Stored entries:
☆ ☆ ☆ ☆ ☆

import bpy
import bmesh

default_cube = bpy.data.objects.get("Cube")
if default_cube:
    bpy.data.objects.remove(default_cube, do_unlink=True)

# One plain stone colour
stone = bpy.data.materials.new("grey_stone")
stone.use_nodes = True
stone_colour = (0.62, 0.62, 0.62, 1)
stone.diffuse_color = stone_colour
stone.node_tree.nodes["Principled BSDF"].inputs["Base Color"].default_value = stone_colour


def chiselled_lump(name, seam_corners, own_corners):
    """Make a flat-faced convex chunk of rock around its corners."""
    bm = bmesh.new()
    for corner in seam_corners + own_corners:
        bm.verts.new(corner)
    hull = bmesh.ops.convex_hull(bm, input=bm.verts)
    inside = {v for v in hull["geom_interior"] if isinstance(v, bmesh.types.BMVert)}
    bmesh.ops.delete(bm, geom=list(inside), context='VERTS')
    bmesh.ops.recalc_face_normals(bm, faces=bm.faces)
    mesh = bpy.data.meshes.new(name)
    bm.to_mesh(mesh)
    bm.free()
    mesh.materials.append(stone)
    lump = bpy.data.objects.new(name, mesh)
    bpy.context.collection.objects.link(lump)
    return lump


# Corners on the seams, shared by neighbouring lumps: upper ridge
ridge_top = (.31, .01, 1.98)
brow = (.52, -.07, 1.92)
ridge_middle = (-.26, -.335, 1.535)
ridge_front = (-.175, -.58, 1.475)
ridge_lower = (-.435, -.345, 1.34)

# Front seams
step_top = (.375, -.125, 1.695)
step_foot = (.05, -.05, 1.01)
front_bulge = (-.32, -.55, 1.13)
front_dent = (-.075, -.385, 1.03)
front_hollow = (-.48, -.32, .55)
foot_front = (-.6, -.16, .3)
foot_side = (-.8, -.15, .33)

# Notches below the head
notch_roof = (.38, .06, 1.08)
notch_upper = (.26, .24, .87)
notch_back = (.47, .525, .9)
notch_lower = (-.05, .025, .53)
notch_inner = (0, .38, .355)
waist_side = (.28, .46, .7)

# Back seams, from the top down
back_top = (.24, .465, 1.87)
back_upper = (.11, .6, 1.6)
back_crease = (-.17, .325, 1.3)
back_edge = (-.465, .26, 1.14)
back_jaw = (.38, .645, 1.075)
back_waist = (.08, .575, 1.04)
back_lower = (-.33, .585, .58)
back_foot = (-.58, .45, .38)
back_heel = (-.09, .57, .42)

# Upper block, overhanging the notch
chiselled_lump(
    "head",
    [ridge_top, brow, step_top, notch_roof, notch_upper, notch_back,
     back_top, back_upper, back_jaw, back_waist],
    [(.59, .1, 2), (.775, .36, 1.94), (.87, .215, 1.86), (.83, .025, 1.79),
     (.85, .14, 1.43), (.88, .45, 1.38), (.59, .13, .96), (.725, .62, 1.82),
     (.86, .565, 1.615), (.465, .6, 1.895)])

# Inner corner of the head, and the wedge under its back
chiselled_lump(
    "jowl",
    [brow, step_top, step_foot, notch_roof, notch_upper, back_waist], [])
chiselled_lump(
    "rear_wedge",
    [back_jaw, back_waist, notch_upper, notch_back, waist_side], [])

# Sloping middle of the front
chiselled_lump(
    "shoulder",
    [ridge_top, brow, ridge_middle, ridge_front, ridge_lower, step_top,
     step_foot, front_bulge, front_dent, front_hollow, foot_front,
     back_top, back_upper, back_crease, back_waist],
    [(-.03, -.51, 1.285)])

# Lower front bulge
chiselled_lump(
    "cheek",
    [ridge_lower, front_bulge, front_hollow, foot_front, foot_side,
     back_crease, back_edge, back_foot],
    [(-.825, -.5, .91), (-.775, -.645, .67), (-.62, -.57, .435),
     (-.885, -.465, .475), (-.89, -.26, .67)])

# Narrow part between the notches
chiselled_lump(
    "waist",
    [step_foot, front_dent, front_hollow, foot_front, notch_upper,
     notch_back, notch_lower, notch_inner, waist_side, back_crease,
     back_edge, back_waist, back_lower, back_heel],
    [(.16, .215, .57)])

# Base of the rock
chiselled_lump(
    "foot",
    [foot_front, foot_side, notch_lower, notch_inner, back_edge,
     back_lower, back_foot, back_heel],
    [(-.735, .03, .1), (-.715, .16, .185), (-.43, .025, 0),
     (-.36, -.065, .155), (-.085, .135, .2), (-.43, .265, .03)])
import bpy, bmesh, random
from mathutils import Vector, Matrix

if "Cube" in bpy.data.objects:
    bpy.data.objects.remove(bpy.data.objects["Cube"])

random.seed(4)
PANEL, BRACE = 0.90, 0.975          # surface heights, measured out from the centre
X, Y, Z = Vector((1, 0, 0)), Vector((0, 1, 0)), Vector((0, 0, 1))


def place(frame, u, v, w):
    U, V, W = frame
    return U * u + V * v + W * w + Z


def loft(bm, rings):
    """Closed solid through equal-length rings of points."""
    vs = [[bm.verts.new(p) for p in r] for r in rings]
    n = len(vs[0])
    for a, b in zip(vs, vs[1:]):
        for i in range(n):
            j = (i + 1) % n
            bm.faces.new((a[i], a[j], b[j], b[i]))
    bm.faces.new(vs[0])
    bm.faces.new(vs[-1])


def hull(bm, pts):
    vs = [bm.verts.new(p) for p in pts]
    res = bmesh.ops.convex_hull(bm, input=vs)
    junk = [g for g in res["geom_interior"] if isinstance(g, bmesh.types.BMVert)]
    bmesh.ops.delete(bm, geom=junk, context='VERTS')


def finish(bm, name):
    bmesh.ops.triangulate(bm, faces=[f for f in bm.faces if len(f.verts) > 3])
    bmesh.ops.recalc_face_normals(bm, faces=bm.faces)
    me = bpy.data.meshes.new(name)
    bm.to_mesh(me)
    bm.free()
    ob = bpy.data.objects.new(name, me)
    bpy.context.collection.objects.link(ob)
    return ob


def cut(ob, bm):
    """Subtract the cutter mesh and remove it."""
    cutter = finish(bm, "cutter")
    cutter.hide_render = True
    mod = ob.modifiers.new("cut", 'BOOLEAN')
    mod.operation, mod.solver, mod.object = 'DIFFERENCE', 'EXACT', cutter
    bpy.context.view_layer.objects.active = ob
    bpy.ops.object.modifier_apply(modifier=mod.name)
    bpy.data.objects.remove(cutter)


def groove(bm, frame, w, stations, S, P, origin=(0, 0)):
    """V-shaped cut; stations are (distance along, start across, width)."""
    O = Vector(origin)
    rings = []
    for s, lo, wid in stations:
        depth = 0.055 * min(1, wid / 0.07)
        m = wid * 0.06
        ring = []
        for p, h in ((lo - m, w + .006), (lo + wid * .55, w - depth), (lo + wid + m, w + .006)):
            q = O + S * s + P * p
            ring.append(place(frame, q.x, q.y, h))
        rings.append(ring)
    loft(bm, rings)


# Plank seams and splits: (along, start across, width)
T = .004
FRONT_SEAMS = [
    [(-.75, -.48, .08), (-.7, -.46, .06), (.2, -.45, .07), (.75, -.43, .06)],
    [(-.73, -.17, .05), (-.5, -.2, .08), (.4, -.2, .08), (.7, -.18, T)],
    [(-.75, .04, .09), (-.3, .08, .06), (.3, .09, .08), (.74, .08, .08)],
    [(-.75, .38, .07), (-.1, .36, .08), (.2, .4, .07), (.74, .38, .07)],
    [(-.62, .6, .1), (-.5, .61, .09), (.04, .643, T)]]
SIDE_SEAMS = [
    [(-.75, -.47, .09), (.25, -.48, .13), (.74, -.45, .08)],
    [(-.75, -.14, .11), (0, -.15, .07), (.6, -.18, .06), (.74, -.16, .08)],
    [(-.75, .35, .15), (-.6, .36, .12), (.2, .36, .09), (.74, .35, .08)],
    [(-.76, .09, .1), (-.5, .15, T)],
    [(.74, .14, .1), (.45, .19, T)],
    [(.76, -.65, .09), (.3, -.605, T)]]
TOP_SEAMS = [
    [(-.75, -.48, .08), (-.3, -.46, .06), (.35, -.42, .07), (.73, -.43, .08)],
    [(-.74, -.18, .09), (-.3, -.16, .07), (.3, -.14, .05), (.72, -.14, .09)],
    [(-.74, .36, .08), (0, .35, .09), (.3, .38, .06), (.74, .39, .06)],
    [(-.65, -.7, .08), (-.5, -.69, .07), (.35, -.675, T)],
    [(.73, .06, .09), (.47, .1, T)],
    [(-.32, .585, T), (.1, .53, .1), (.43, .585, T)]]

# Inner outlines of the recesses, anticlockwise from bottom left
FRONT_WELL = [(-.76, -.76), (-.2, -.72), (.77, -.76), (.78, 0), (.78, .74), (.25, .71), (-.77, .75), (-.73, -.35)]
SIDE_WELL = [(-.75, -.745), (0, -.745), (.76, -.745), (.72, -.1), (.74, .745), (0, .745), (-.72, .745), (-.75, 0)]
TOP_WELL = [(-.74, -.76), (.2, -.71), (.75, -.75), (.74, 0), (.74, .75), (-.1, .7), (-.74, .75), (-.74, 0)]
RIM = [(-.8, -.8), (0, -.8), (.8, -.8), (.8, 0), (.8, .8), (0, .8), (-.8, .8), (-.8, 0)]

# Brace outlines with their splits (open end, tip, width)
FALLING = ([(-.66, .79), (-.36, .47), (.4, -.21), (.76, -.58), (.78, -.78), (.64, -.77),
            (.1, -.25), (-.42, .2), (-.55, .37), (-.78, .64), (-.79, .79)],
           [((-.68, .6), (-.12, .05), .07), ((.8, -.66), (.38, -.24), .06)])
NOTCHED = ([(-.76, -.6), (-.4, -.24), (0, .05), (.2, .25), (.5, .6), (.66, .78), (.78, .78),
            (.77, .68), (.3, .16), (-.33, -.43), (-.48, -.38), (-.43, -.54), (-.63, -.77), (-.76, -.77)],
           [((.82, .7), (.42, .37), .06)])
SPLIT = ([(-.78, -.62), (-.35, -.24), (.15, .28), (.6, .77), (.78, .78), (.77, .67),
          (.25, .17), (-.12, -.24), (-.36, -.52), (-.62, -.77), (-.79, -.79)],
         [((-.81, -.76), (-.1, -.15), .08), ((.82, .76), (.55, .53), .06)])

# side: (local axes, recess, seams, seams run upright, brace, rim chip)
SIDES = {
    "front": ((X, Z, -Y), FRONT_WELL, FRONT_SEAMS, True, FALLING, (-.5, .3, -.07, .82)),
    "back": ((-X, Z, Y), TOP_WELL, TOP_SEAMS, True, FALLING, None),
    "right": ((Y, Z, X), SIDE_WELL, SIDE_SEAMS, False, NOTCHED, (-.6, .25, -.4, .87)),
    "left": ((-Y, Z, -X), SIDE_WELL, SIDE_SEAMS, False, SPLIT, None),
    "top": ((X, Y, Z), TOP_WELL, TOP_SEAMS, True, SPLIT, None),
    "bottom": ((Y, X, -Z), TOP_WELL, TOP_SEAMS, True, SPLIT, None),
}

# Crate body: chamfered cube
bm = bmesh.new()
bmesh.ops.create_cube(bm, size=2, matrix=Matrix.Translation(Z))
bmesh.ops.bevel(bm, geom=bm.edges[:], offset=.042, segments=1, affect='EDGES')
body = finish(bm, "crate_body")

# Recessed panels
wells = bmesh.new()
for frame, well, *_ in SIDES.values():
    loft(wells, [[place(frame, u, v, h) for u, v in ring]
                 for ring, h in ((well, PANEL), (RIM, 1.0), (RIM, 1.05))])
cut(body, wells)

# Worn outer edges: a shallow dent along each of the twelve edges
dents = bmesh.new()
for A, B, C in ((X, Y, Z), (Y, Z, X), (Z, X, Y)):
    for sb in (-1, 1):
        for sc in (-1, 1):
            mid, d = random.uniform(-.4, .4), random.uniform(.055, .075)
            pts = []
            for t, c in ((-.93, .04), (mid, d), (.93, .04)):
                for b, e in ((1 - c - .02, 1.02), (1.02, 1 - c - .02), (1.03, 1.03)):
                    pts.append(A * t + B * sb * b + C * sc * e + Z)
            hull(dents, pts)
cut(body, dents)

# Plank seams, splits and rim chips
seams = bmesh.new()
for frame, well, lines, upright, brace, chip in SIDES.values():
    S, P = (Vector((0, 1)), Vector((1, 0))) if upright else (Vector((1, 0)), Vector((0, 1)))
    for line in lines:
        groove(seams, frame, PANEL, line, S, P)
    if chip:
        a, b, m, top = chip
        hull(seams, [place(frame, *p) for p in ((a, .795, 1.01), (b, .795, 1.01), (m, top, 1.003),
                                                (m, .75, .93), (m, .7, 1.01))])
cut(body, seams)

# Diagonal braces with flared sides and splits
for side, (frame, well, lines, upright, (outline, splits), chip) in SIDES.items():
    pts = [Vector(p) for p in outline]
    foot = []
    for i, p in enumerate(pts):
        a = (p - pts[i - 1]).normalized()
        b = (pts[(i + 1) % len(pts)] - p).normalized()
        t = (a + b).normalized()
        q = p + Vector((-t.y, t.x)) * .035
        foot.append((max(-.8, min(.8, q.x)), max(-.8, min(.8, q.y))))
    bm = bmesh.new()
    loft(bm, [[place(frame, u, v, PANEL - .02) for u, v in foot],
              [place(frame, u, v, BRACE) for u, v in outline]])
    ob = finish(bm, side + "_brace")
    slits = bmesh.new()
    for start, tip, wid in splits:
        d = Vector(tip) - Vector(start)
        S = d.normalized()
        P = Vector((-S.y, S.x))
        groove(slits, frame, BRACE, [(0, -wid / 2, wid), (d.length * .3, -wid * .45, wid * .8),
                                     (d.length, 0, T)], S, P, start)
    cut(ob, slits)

☆ ☆ ☆ ☆ ☆

◆ What is required ◆
Using the data above, repeat exactly the lines that begin at the line with "for b, e in" and end at the line with "a = (p - pts[i - 1]).normalized()", both ends included.

◆ Result of this exercise ◆
                for b, e in ((1 - c - .02, 1.02), (1.02, 1 - c - .02), (1.03, 1.03)):
                    pts.append(A * t + B * sb * b + C * sc * e + Z)
            hull(dents, pts)
cut(body, dents)

# Plank seams, splits and rim chips
seams = bmesh.new()
for frame, well, lines, upright, brace, chip in SIDES.values():
    S, P = (Vector((0, 1)), Vector((1, 0))) if upright else (Vector((1, 0)), Vector((0, 1)))
    for line in lines:
        groove(seams, frame, PANEL, line, S, P)
    if chip:
        a, b, m, top = chip
        hull(seams, [place(frame, *p) for p in ((a, .795, 1.01), (b, .795, 1.01), (m, top, 1.003),
                                                (m, .75, .93), (m, .7, 1.01))])
cut(body, seams)

# Diagonal braces with flared sides and splits
for side, (frame, well, lines, upright, (outline, splits), chip) in SIDES.items():
    pts = [Vector(p) for p in outline]
    foot = []
    for i, p in enumerate(pts):
        a = (p - pts[i - 1]).normalized()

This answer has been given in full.